* **DATASET EXTRACT**:

§

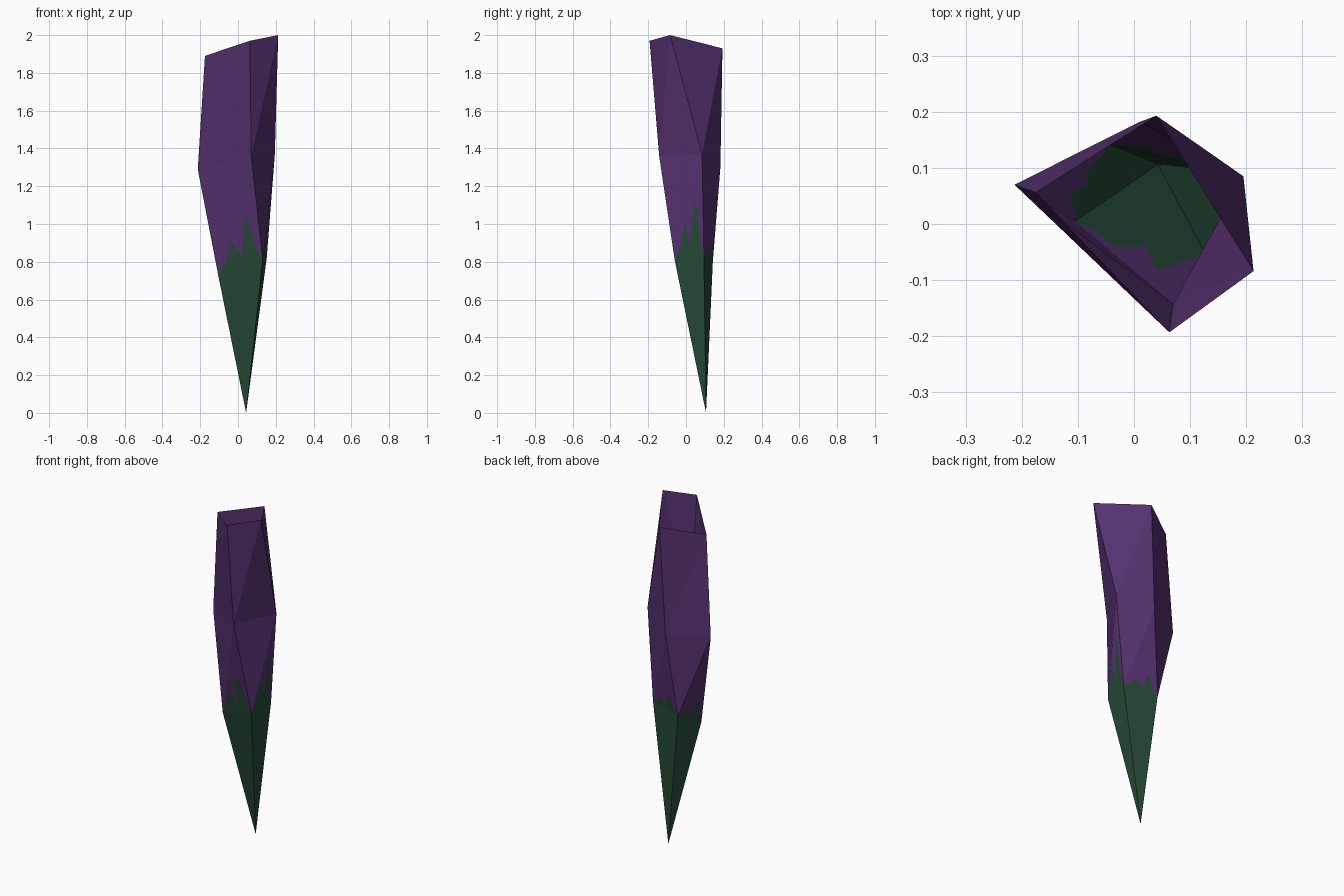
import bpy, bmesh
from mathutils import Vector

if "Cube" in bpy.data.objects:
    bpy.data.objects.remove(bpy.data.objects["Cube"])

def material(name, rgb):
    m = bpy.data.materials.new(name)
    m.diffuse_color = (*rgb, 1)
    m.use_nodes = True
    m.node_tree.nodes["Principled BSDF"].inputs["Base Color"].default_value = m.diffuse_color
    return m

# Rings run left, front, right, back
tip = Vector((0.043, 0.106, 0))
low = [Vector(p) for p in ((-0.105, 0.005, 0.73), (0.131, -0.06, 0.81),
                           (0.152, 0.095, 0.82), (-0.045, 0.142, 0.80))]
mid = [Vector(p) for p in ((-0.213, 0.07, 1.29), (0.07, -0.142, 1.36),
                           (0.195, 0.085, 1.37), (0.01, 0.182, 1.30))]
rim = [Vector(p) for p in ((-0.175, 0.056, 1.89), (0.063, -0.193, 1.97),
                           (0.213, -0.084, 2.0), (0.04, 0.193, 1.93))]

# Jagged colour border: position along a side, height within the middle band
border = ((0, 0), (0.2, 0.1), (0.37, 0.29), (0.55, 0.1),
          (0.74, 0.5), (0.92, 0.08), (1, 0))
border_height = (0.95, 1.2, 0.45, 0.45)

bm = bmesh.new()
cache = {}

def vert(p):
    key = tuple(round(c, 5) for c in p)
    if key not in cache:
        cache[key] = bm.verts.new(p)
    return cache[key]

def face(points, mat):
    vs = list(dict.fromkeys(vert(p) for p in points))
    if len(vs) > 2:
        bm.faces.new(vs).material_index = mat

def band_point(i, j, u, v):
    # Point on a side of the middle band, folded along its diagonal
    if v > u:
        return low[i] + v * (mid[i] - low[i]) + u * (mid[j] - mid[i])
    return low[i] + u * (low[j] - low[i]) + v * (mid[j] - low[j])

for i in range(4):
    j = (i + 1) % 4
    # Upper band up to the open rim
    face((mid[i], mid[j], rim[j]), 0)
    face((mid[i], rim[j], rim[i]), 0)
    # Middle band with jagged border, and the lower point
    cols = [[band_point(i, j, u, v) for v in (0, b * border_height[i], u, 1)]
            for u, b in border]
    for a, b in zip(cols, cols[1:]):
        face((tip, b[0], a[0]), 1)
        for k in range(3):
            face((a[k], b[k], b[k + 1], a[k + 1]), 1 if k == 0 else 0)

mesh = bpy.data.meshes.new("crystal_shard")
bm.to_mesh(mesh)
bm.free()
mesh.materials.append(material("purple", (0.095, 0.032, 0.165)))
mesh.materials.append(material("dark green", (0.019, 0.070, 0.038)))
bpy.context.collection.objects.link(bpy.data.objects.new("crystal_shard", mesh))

§

* **WHAT YOU NEED TO DO**:
The required answer is the run of lines above, starting at the line with "m = bpy.data.materials.new(name)" and ending at the line with "# Jagged colour", reproduced exactly with both ends.

* **RESULT OF THE EXERCISE**:
    m = bpy.data.materials.new(name)
    m.diffuse_color = (*rgb, 1)
    m.use_nodes = True
    m.node_tree.nodes["Principled BSDF"].inputs["Base Color"].default_value = m.diffuse_color
    return m

# Rings run left, front, right, back
tip = Vector((0.043, 0.106, 0))
low = [Vector(p) for p in ((-0.105, 0.005, 0.73), (0.131, -0.06, 0.81),
                           (0.152, 0.095, 0.82), (-0.045, 0.142, 0.80))]
mid = [Vector(p) for p in ((-0.213, 0.07, 1.29), (0.07, -0.142, 1.36),
                           (0.195, 0.085, 1.37), (0.01, 0.182, 1.30))]
rim = [Vector(p) for p in ((-0.175, 0.056, 1.89), (0.063, -0.193, 1.97),
                           (0.213, -0.084, 2.0), (0.04, 0.193, 1.93))]

# Jagged colour border: position along a side, height within the middle band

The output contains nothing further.